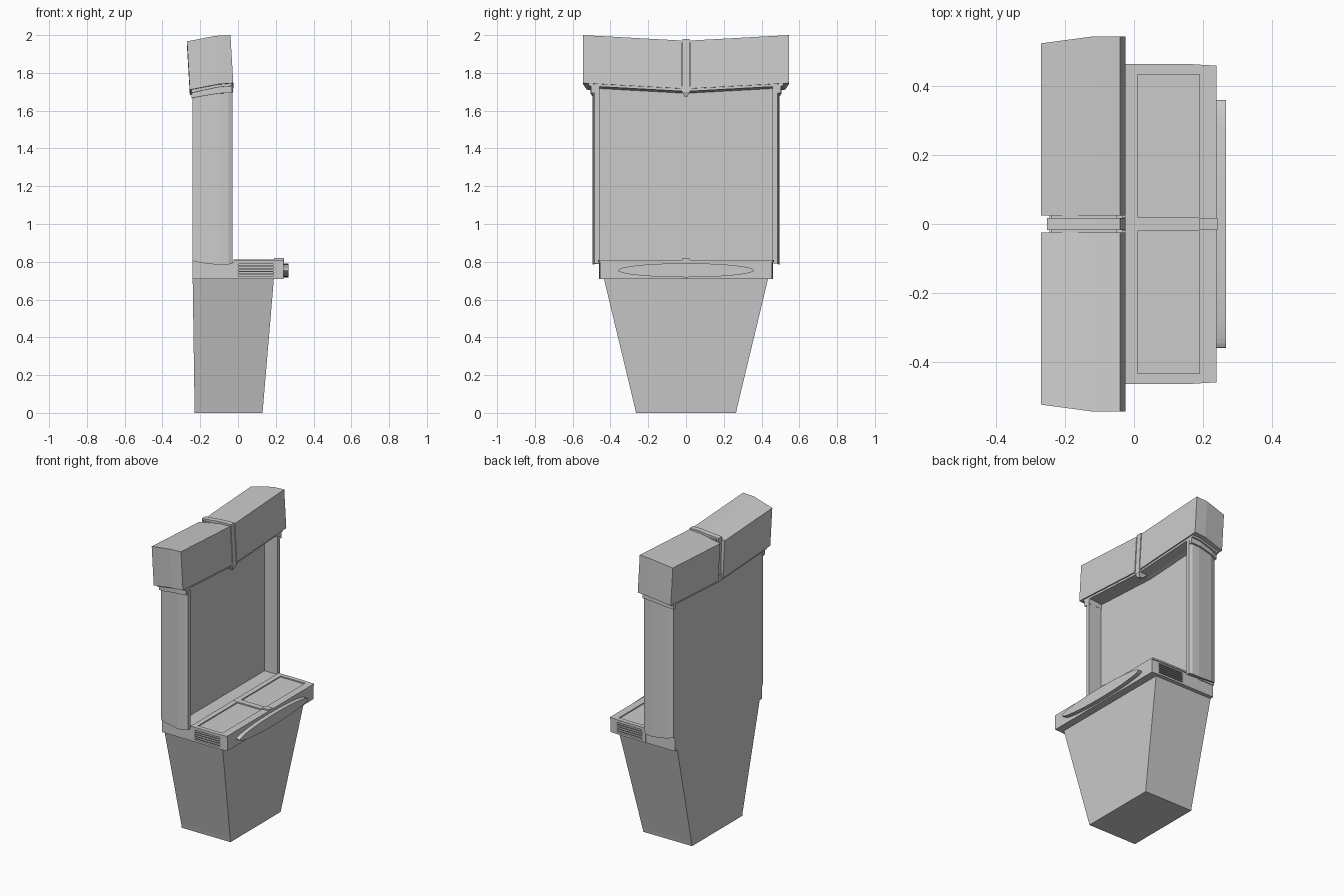
import bpy, bmesh, math

if "Cube" in bpy.data.objects:
    bpy.data.objects.remove(bpy.data.objects["Cube"])


def loft(name, rings, mirror=False):
    """Skin a list of equal-length point rings, capped at both ends."""
    bm = bmesh.new()
    vr = [[bm.verts.new(p) for p in r] for r in rings]
    n = len(rings[0])
    for a, b in zip(vr, vr[1:]):
        for i in range(n):
            j = (i + 1) % n
            bm.faces.new((a[i], a[j], b[j], b[i]))
    bm.faces.new(vr[0])
    bm.faces.new(vr[-1])
    bmesh.ops.recalc_face_normals(bm, faces=bm.faces)
    me = bpy.data.meshes.new(name)
    bm.to_mesh(me)
    bm.free()
    ob = bpy.data.objects.new(name, me)
    bpy.context.collection.objects.link(ob)
    if mirror:
        m = ob.modifiers.new("Mirror", 'MIRROR')
        m.use_axis = (False, True, False)
        m.use_clip = False
        m.use_mirror_merge = False
    return ob


def rect(x0, x1, y0, y1, z):
    return [(x0, y0, z), (x1, y0, z), (x1, y1, z), (x0, y1, z)]


def box(name, x0, x1, y0, y1, z0, z1, mirror=False):
    return loft(name, [rect(x0, x1, y0, y1, z0), rect(x0, x1, y0, y1, z1)], mirror)


def section(x, y0, y1, zb, zt, dxb=0.0, slope=0.055):
    """Cross-section in y/z whose height rises towards the outer end."""
    s = lambda z, y: z + slope * (y - 0.545)
    return [(x + dxb, y0, s(zb, y0)), (x + dxb, y1, s(zb, y1)),
            (x, y1, s(zt, y1)), (x, y0, s(zt, y0))]


def cut(ob, cutter):
    m = ob.modifiers.new("Cut", 'BOOLEAN')
    m.operation = 'DIFFERENCE'
    m.solver = 'EXACT'
    m.object = cutter
    cutter.hide_render = True
    cutter.hide_viewport = True


# Tapered pedestal
loft("pedestal", [rect(-.23, .13, -.265, .265, 0), rect(-.23, .132, -.27, .27, .025),
                  rect(-.24, .19, -.435, .435, .712)])

# Block between pedestal and screen
box("waist_block", -.24, -.025, -.46, .46, .71, .80)

# Control shelf, slightly narrowed at the front
plan = [(-.025, -.465), (.16, -.465), (.24, -.46), (.24, .46), (.16, .465), (-.025, .465)]
shelf = loft("control_shelf", [[(x, y * .99, .71) for x, y in plan],
                               [(x, y * .99, .798) for x, y in plan],
                               [(x, y, .80) for x, y in plan],
                               [(x, y, .81) for x, y in plan]])
# Recessed panels in the shelf top and vent slots in its sides
cut(shelf, box("shelf_recess_cutter", .01, .19, .02, .435, .803, .85, True))
for i in range(5):
    z = .727 + i * .0145
    slot = loft("vent_cutter", [[(x, y, z + dz) for x, dz in
                ((0, 0), (.005, -.004), (.185, -.004), (.19, 0), (.185, .004), (.005, .004))]
                for y in (.44, .5)], True)
    cut(shelf, slot)

# Centre ridge and front clip on the shelf
box("shelf_ridge", -.025, .19, -.018, .018, .80, .811)
box("shelf_clip", .19, .243, -.018, .018, .80, .819)

# Elliptical front handle
N = 48
ell = [(.36 * math.cos(2 * math.pi * i / N), .755 + .037 * math.sin(2 * math.pi * i / N))
       for i in range(N)]
handle = loft("front_handle", [[(x, y, z) for y, z in ell] for x in (.235, .268)])

# Screen panel set back between the pillars
box("screen_panel", -.24, -.125, -.465, .465, .79, 1.72)

# Faceted side pillars
prof = [(-.24, .458, .805), (-.24, .472, .805), (-.2, .486, .795), (-.1, .495, .783),
        (-.05, .493, .786), (-.03, .484, .79), (-.03, .458, .79)]
loft("side_pillar", [[(x, y, z) for x, y, z in prof],
                     [(x, y, 1.715) for x, y, z in prof]], True)

# Collars on the pillar tops
loft("pillar_collar", [section(-.247, .457, .482, 1.67, 1.72),
                       section(-.2, .457, .495, 1.678, 1.73),
                       section(-.1, .457, .506, 1.694, 1.745),
                       section(-.033, .457, .504, 1.697, 1.75)], True)

# Thin trim layer under the header
loft("header_trim", [section(-.245, 0, .50, 1.697, 1.74),
                     section(-.1, 0, .515, 1.727, 1.76),
                     section(-.033, 0, .515, 1.732, 1.76)], True)

# Two header halves, tapered at the rear and rising outwards
loft("header_half", [section(-.27, .024, .525, 1.712, 1.968, .015),
                     section(-.12, .024, .545, 1.74, 1.996, .015),
                     section(-.04, .024, .545, 1.746, 2.0, .015)], True)

# Recessed strip between the halves, with a small lamp below
loft("header_strip", [section(-.253, -.018, .018, 1.71, 1.965, .012, 0),
                      section(-.11, -.018, .018, 1.715, 1.978, .012, 0),
                      section(-.04, -.018, .018, 1.70, 1.979, .015, 0)])
box("header_core", -.24, -.05, -.025, .025, 1.71, 1.955)
loft("header_lamp", [rect(-.06, -.035, -.009, .009, 1.675),
                     rect(-.09, -.026, -.02, .02, 1.70),
                     rect(-.09, -.026, -.02, .02, 1.72)])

◆ ◆ ◆ ◆

Using the data above, print every line exactly, omitting pictures.

**Solution to this problem**.
import bpy, bmesh, math

if "Cube" in bpy.data.objects:
    bpy.data.objects.remove(bpy.data.objects["Cube"])


def loft(name, rings, mirror=False):
    """Skin a list of equal-length point rings, capped at both ends."""
    bm = bmesh.new()
    vr = [[bm.verts.new(p) for p in r] for r in rings]
    n = len(rings[0])
    for a, b in zip(vr, vr[1:]):
        for i in range(n):
            j = (i + 1) % n
            bm.faces.new((a[i], a[j], b[j], b[i]))
    bm.faces.new(vr[0])
    bm.faces.new(vr[-1])
    bmesh.ops.recalc_face_normals(bm, faces=bm.faces)
    me = bpy.data.meshes.new(name)
    bm.to_mesh(me)
    bm.free()
    ob = bpy.data.objects.new(name, me)
    bpy.context.collection.objects.link(ob)
    if mirror:
        m = ob.modifiers.new("Mirror", 'MIRROR')
        m.use_axis = (False, True, False)
        m.use_clip = False
        m.use_mirror_merge = False
    return ob


def rect(x0, x1, y0, y1, z):
    return [(x0, y0, z), (x1, y0, z), (x1, y1, z), (x0, y1, z)]


def box(name, x0, x1, y0, y1, z0, z1, mirror=False):
    return loft(name, [rect(x0, x1, y0, y1, z0), rect(x0, x1, y0, y1, z1)], mirror)


def section(x, y0, y1, zb, zt, dxb=0.0, slope=0.055):
    """Cross-section in y/z whose height rises towards the outer end."""
    s = lambda z, y: z + slope * (y - 0.545)
    return [(x + dxb, y0, s(zb, y0)), (x + dxb, y1, s(zb, y1)),
            (x, y1, s(zt, y1)), (x, y0, s(zt, y0))]


def cut(ob, cutter):
    m = ob.modifiers.new("Cut", 'BOOLEAN')
    m.operation = 'DIFFERENCE'
    m.solver = 'EXACT'
    m.object = cutter
    cutter.hide_render = True
    cutter.hide_viewport = True


# Tapered pedestal
loft("pedestal", [rect(-.23, .13, -.265, .265, 0), rect(-.23, .132, -.27, .27, .025),
                  rect(-.24, .19, -.435, .435, .712)])

# Block between pedestal and screen
box("waist_block", -.24, -.025, -.46, .46, .71, .80)

# Control shelf, slightly narrowed at the front
plan = [(-.025, -.465), (.16, -.465), (.24, -.46), (.24, .46), (.16, .465), (-.025, .465)]
shelf = loft("control_shelf", [[(x, y * .99, .71) for x, y in plan],
                               [(x, y * .99, .798) for x, y in plan],
                               [(x, y, .80) for x, y in plan],
                               [(x, y, .81) for x, y in plan]])
# Recessed panels in the shelf top and vent slots in its sides
cut(shelf, box("shelf_recess_cutter", .01, .19, .02, .435, .803, .85, True))
for i in range(5):
    z = .727 + i * .0145
    slot = loft("vent_cutter", [[(x, y, z + dz) for x, dz in
                ((0, 0), (.005, -.004), (.185, -.004), (.19, 0), (.185, .004), (.005, .004))]
                for y in (.44, .5)], True)
    cut(shelf, slot)

# Centre ridge and front clip on the shelf
box("shelf_ridge", -.025, .19, -.018, .018, .80, .811)
box("shelf_clip", .19, .243, -.018, .018, .80, .819)

# Elliptical front handle
N = 48
ell = [(.36 * math.cos(2 * math.pi * i / N), .755 + .037 * math.sin(2 * math.pi * i / N))
       for i in range(N)]
handle = loft("front_handle", [[(x, y, z) for y, z in ell] for x in (.235, .268)])

# Screen panel set back between the pillars
box("screen_panel", -.24, -.125, -.465, .465, .79, 1.72)

# Faceted side pillars
prof = [(-.24, .458, .805), (-.24, .472, .805), (-.2, .486, .795), (-.1, .495, .783),
        (-.05, .493, .786), (-.03, .484, .79), (-.03, .458, .79)]
loft("side_pillar", [[(x, y, z) for x, y, z in prof],
                     [(x, y, 1.715) for x, y, z in prof]], True)

# Collars on the pillar tops
loft("pillar_collar", [section(-.247, .457, .482, 1.67, 1.72),
                       section(-.2, .457, .495, 1.678, 1.73),
                       section(-.1, .457, .506, 1.694, 1.745),
                       section(-.033, .457, .504, 1.697, 1.75)], True)

# Thin trim layer under the header
loft("header_trim", [section(-.245, 0, .50, 1.697, 1.74),
                     section(-.1, 0, .515, 1.727, 1.76),
                     section(-.033, 0, .515, 1.732, 1.76)], True)

# Two header halves, tapered at the rear and rising outwards
loft("header_half", [section(-.27, .024, .525, 1.712, 1.968, .015),
                     section(-.12, .024, .545, 1.74, 1.996, .015),
                     section(-.04, .024, .545, 1.746, 2.0, .015)], True)

# Recessed strip between the halves, with a small lamp below
loft("header_strip", [section(-.253, -.018, .018, 1.71, 1.965, .012, 0),
                      section(-.11, -.018, .018, 1.715, 1.978, .012, 0),
                      section(-.04, -.018, .018, 1.70, 1.979, .015, 0)])
box("header_core", -.24, -.05, -.025, .025, 1.71, 1.955)
loft("header_lamp", [rect(-.06, -.035, -.009, .009, 1.675),
                     rect(-.09, -.026, -.02, .02, 1.70),
                     rect(-.09, -.026, -.02, .02, 1.72)])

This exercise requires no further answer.